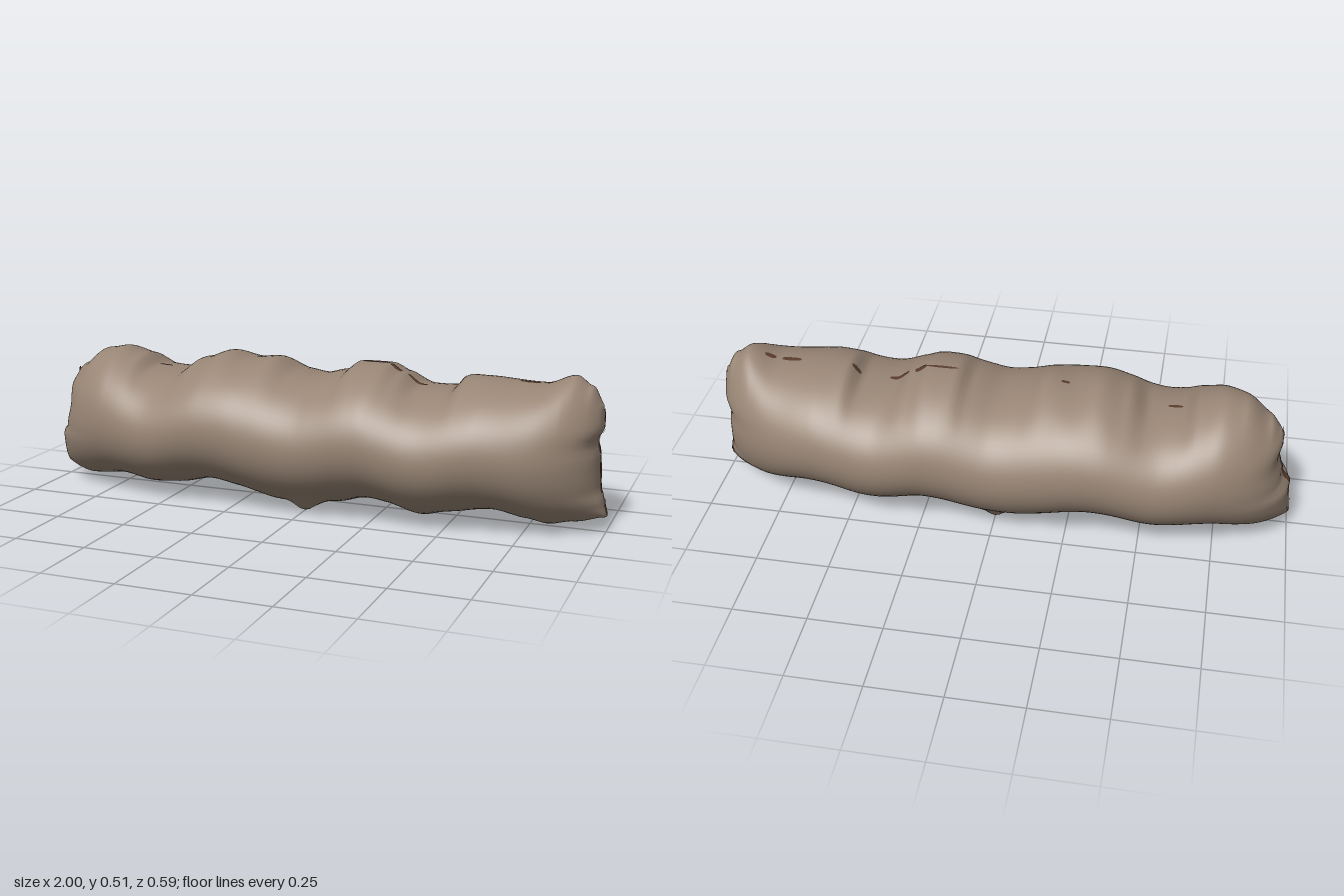
import * as THREE from 'three';
import { mergeVertices } from 'three/addons/utils/BufferGeometryUtils.js';

// outline points: [x, y] for top and bottom, [y, x] for the two ends
const TOP = [[-1, .39], [-.93, .43], [-.82, .49], [-.75, .5], [-.67, .48], [-.61, .44], [-.5, .435], [-.43, .48],
  [-.33, .51], [-.25, .49], [-.16, .5], [-.07, .46], [0, .45], [.1, .47], [.15, .505], [.25, .505], [.3, .48],
  [.37, .44], [.48, .44], [.53, .485], [.78, .475], [.89, .51], [.95, .48], [1, .42]];
const BOTTOM = [[-1, .05], [-.88, .02], [-.7, .04], [-.6, .02], [-.5, .03], [-.35, .06], [-.25, .04], [-.1, .005],
  [0, .01], [.1, .02], [.22, .05], [.3, .04], [.4, .005], [.5, .03], [.65, .055], [.75, .03], [.82, .015],
  [.9, .03], [1, .05]];
const LEFT = [[.05, 1], [.1, .99], [.15, .975], [.25, .97], [.3, .96], [.35, .98], [.42, .975]];
const RIGHT = [[.05, -1], [.18, -.99], [.22, -.96], [.3, -.94], [.36, -.95], [.4, -.94]];

// eased interpolation through a short point list
function sample(points, t) {
  if (t <= points[0][0]) return points[0][1];
  for (let i = 1; i < points.length; i++) {
    const [a, va] = points[i - 1], [b, vb] = points[i];
    if (t <= b) return THREE.MathUtils.lerp(va, vb, THREE.MathUtils.smoothstep(t, a, b));
  }
  return points[points.length - 1][1];
}

// outline averaged along x, for the surface away from the seam
function soft(points, t) {
  let sum = 0;
  for (let k = -3; k <= 3; k++) sum += sample(points, THREE.MathUtils.clamp(t + k * .03, -1, 1));
  return sum / 7;
}

// point on the padded body: s runs along the length, a goes round the section
function surface(s, a) {
  const up = Math.sin(a), w = Math.abs(up) ** 6;
  const blend = pts => THREE.MathUtils.lerp(soft(pts, s), sample(pts, s), w);
  const top = blend(TOP), bottom = blend(BOTTOM);
  let y = (top + bottom) / 2 + up * (top - bottom) / 2;
  const z = .295 * Math.sqrt(Math.max(0, 1 - s ** 4)) * Math.cos(a);
  const end = s > 0 ? sample(LEFT, y) - 1 : sample(RIGHT, y) + 1;
  const x = s + end * Math.abs(s) ** 10;
  // flattened lip under the middle
  if (up < 0) {
    const d = Math.max(0, Math.abs(z) - .14);
    y = THREE.MathUtils.lerp(y, Math.min(y, d * (1 + 4 * d)), Math.exp(-((s / .04) ** 2)));
  }
  return [x, y, z];
}

function bodyGeometry(cols = 180, ring = 72) {
  const pos = [], index = [];
  for (let i = 0; i <= cols; i++) {
    const u = -1 + 2 * i / cols;
    const s = .5 * u + .5 * Math.sin(u * Math.PI / 2);
    for (let j = 0; j < ring; j++) {
      const p = surface(s, j / ring * Math.PI * 2);
      if (i === 0 || i === cols) p[2] = 0;
      pos.push(...p);
      if (i < cols) {
        const a = i * ring + j, b = i * ring + (j + 1) % ring;
        index.push(a, a + ring, b, b, a + ring, b + ring);
      }
    }
  }
  let g = new THREE.BufferGeometry();
  g.setAttribute('position', new THREE.Float32BufferAttribute(pos, 3));
  g.setIndex(index);
  g = mergeVertices(g, 1e-5);
  g.computeVertexNormals();
  return g;
}

// thin ribbon with rounded ends along a path, spread in z
function ribbonGeometry(path, width, steps = 16) {
  const pos = [], index = [];
  for (let i = 0; i <= steps; i++) {
    const [x, y] = path(i / steps);
    const w = width * Math.sin(Math.PI * i / steps) ** .3 + 1e-4;
    pos.push(x, y, -w, x, y, w);
    if (i < steps) index.push(2 * i, 2 * i + 1, 2 * i + 2, 2 * i + 1, 2 * i + 3, 2 * i + 2);
  }
  const g = new THREE.BufferGeometry();
  g.setAttribute('position', new THREE.Float32BufferAttribute(pos, 3));
  g.setIndex(index);
  g.computeVertexNormals();
  return g;
}

export function createModel() {
  const group = new THREE.Group();
  const bark = new THREE.MeshStandardMaterial({ color: 0x988575 });
  bark.name = 'greyBrown';
  const core = new THREE.MeshStandardMaterial({ color: 0x5a3d2e, side: THREE.DoubleSide });
  core.name = 'darkBrown';

  const add = (geometry, material, name) => {
    const mesh = new THREE.Mesh(geometry, material);
    mesh.name = name;
    group.add(mesh);
  };
  add(bodyGeometry(), bark, 'paddedLog');

  // dark core showing along the top seam: start, end, half width
  for (const [a, b, w] of [[-.61, -.56, .007], [-.23, -.2, .007], [.15, .26, .006], [.26, .3, .014],
    [.32, .39, .01], [.49, .52, .01], [.7, .77, .01], [.79, .83, .01]])
    add(ribbonGeometry(t => {
      const x = THREE.MathUtils.lerp(a, b, t);
      return [x, sample(TOP, x) + .002];
    }, w), core, 'topSeam');

  // dark core showing along both end seams: start, end, half width
  for (const [edge, side] of [[LEFT, 1], [RIGHT, -1]])
    for (const [a, b, w] of [[.055, .11, .012], [.13, .165, .013], [.172, .25, .016], [.262, .292, .011],
      [.305, .345, .013], [.365, .41, .008]])
      add(ribbonGeometry(t => {
        const y = THREE.MathUtils.lerp(a, b, t);
        return [sample(edge, y) + side * .002, y];
      }, w), core, 'endSeam');

  return group;
}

■ ■ ■ ■ ■

EXERCISE BRIEF>
Each line in the material with "push" in it must be reported.

EXERCISE RESPONSE>
      pos.push(...p);
        index.push(a, a + ring, b, b, a + ring, b + ring);
    pos.push(x, y, -w, x, y, w);
    if (i < steps) index.push(2 * i, 2 * i + 1, 2 * i + 2, 2 * i + 1, 2 * i + 3, 2 * i + 2);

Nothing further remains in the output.